I now look back and think of all the things I should have done. I want to kick myself in my invisible balls and turn back time. I want to stay here … but I know I can’t. I know how unhappy my life as a postdoc made me. I brought home all my worries, annoyances, stress and foul mood (among other things). I don’t want to be like that again, it was a dark place and I don’t want to go back to that. I don’t want to be that person. Honey doesn’t deserve that. I don’t deserve it. I don’t want to be in a foul mood. I know I’m better than that. I know I can do better than that. I need to do better than that.

So, I’m moving away, again, from everyone I know, everyone I love, everyone that matters to me. I’m turning 30 in another city, away from family, away from honey, even away from kitty. I keep repeating in my head, every day, before I go to bed, after I wake up, when I’m in the shower, that I’m strong enough, that I can do this.

I should be able to do this. I’ve done it before. Except that I had savings in that previous life. Except my mommy was with me, looking for apartments, helping with the deposit, walking with me and telling me that she’d think of me during the morning commute. I was eager to move outside of my parents’ house. I was done with being a child. And now, I want to be a kid, feel sheltered, protected, cover by my family, honey, everyone. I don’t handle change well. I’m scared I’ll fail, I’m scared of the mistakes I’ll make.

It’s really scary, but I know I must do it. I want to be happy, I want to go back to what I know, I really want to be proficient in what I did (and hope to do), again.I should be able to do this. But the magnitude of it scares me … what if people hate me? Whatever I do at the new place will have an impact on whatever I do next. If it’s bad, I’m done for sure. If it’s good, the sky would be the limit.

We’ll see how this goes. I will miss many things, many people, my old life. I’ll miss waking up in the morning and kissing hon’s head, feeding kitty. I’ll miss looking out the window of our high-rise and seeing green.

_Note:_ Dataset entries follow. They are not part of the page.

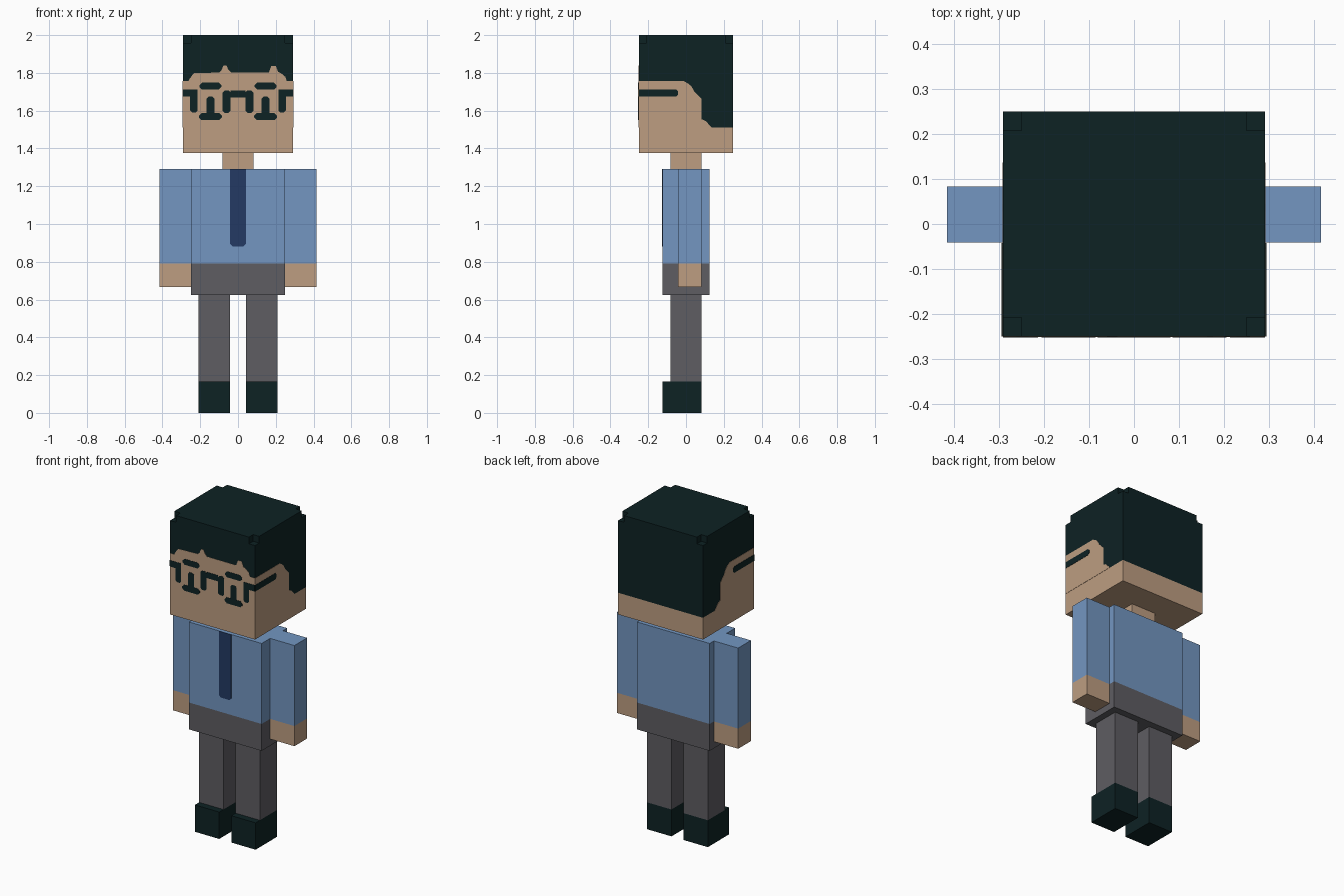
import bpy
import bmesh
from mathutils import Vector

cube = bpy.data.objects.get("Cube")
if cube:
    bpy.data.objects.remove(cube, do_unlink=True)

U = 1 / 24  # one block of the figure


def material(name, hex_code):
    def linear(v):
        return v / 12.92 if v <= 0.04045 else ((v + 0.055) / 1.055) ** 2.4
    rgb = [linear(int(hex_code[i:i + 2], 16) / 255) for i in (0, 2, 4)]
    mat = bpy.data.materials.new(name)
    mat.use_nodes = True
    mat.diffuse_color = (*rgb, 1)
    bsdf = next(n for n in mat.node_tree.nodes if n.type == 'BSDF_PRINCIPLED')
    bsdf.inputs["Base Color"].default_value = (*rgb, 1)
    return mat


SKIN = material("skin", "BD9D81")
DARK = material("dark hair", "0D2224")
BLUE = material("shirt blue", "7396C1")
GREY = material("trouser grey", "5E5D62")
NAVY = material("tie navy", "233A63")


def finish(name, bm, *mats):
    bmesh.ops.recalc_face_normals(bm, faces=bm.faces[:])
    mesh = bpy.data.meshes.new(name)
    bm.to_mesh(mesh)
    bm.free()
    for mat in mats:
        mesh.materials.append(mat)
    obj = bpy.data.objects.new(name, mesh)
    bpy.context.collection.objects.link(obj)
    return obj


def box(name, x, y, z, mat, lower=None, split=None):
    """Box from block ranges; below height split it takes the lower material."""
    bm = bmesh.new()
    bmesh.ops.create_cube(bm, size=1)
    for v in bm.verts:
        v.co = Vector(r[0] + (c + 0.5) * (r[1] - r[0])
                      for r, c in zip((x, y, z), v.co)) * U
    if lower:
        bmesh.ops.bisect_plane(bm, geom=bm.verts[:] + bm.edges[:] + bm.faces[:],
                               plane_co=(0, 0, split), plane_no=(0, 0, 1))
        for f in bm.faces:
            f.material_index = int(f.calc_center_median().z < split)
        return finish(name, bm, mat, lower)
    return finish(name, bm, mat)


def prism(name, points, to_3d, a, b, mat):
    """Extrude a flat outline between depths a and b."""
    bm = bmesh.new()
    face = bm.faces.new([bm.verts.new(to_3d(p, q, a)) for p, q in points])
    shift = Vector(to_3d(0, 0, b)) - Vector(to_3d(0, 0, a))
    new = bmesh.ops.extrude_face_region(bm, geom=[face], use_keep_orig=True)["geom"]
    bmesh.ops.translate(bm, vec=shift,
                        verts=[g for g in new if isinstance(g, bmesh.types.BMVert)])
    return finish(name, bm, mat)


def plate(x0, x1, z0, z1, c=0.0, cut_low=True, cut_high=True):
    """Rectangle outline with optional clipped corners."""
    low, high = c * cut_low, c * cut_high
    pts = [(x0 + low, z0), (x1 - low, z0), (x1, z0 + low), (x1, z1 - high),
           (x1 - high, z1), (x0 + high, z1), (x0, z1 - high), (x0, z0 + low)]
    return list(dict.fromkeys(pts))


def on_front(p, q, d):
    return (p, -d, q)


# Head: hair above, skin below, with a crown missing its four corner blocks
HAIR_Z = 1.51
box("head", (-7, 7), (-6, 6), (33, 47), DARK, SKIN, HAIR_Z)
crown = [(7, -5), (7, 5), (6, 5), (6, 6), (-6, 6), (-6, 5),
         (-7, 5), (-7, -5), (-6, -5), (-6, -6), (6, -6), (6, -5)]
prism("hair_crown", [(x * U, y * U) for x, y in crown],
      lambda p, q, d: (p, q, d), 47 * U, 48 * U, DARK)
box("neck", (-2, 2), (-2, 2), (31, 33), SKIN)

# Face skin with a ragged fringe line
W, FRONT = 7 * U, 6 * U
fringe = [(W, HAIR_Z), (W, 1.756), (0.258, 1.756), (0.25, 1.78), (0.228, 1.798),
          (0.213, 1.805), (0.2, 1.836), (0.176, 1.836), (0.163, 1.802),
          (-0.037, 1.802), (-0.053, 1.82), (-0.06, 1.838), (-0.078, 1.838),
          (-0.088, 1.812), (-0.1, 1.802), (-0.235, 1.798), (-0.255, 1.77),
          (-0.262, 1.756), (-W, 1.756), (-W, HAIR_Z)]
prism("face_skin", fringe, on_front, FRONT - 0.002, FRONT + 0.0015, SKIN)

# Side skin in front of the sideburn
temple = [(-FRONT, HAIR_Z), (-FRONT, 1.756), (-0.01, 1.756), (0.012, 1.743),
          (0.028, 1.73), (0.045, 1.7), (0.06, 1.685), (0.082, 1.662),
          (0.082, 1.555), (0.105, 1.545), (0.12, 1.528), (0.137, HAIR_Z)]

for side, s in (("left", 1), ("right", -1)):
    def on_side(p, q, d):
        return (s * d, p, q)

    def face_half(p, q, d):
        return (s * p, -d, q)

    prism(side + "_temple_skin", temple, on_side, W - 0.002, W + 0.0015, SKIN)
    arm = [(-FRONT, 1.674), (-0.053, 1.674), (-0.042, 1.685),
           (-0.042, 1.702), (-0.053, 1.713), (-FRONT, 1.713)]
    prism(side + "_glasses_arm", arm, on_side, W, W + 0.003, DARK)

    # Spectacle frame and eye pieces
    pieces = {
        "glasses_top": plate(0.088, 0.204, 1.712, 1.748, 0.013),
        "glasses_hinge": plate(0.253, W, 1.674, 1.713),
        "glasses_outer": plate(0.214, 0.253, 1.59, 1.713, 0.01, cut_high=False),
        "glasses_inner": plate(0.04, 0.081, 1.588, 1.707, 0.01),
        "glasses_bridge": plate(0, 0.04, 1.67, 1.707),
        "glasses_bottom": plate(0.086, 0.206, 1.55, 1.587, 0.013),
        "eye": plate(0.125, 0.167, 1.587, 1.674, 0.011, cut_low=False),
    }
    for name, outline in pieces.items():
        prism(side + "_" + name, outline, face_half, FRONT, FRONT + 0.003, DARK)

    # Arm with bare hand, leg and shoe
    def span(a, b):
        return tuple(sorted((s * a, s * b)))

    box(side + "_arm", span(6, 10), (-1, 2), (16, 31), BLUE, SKIN, 19 * U)
    box(side + "_leg", span(1, 5), (-2, 2), (4, 15), GREY)
    box(side + "_shoe", span(1, 5), (-3, 2), (0, 4), DARK)

# Torso with shirt over trouser waist, and tie
box("torso", (-6, 6), (-3, 3), (15, 31), BLUE, GREY, 19 * U)
prism("tie", plate(-U, U, 0.882, 31 * U, 0.012, cut_high=False),
      on_front, 3 * U - 0.002, 3 * U + 0.002, NAVY)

I’ll miss the food, the places, the comfort of it all.

I’m just hoping it’s worth it. I’m hoping my career dreams are worth it, and that somehow, somewhere, I’ll be able to reunite with my loved one, smiling, happy, and fulfilled …. I know it will take time. It always does. I just hope it’s all worth it.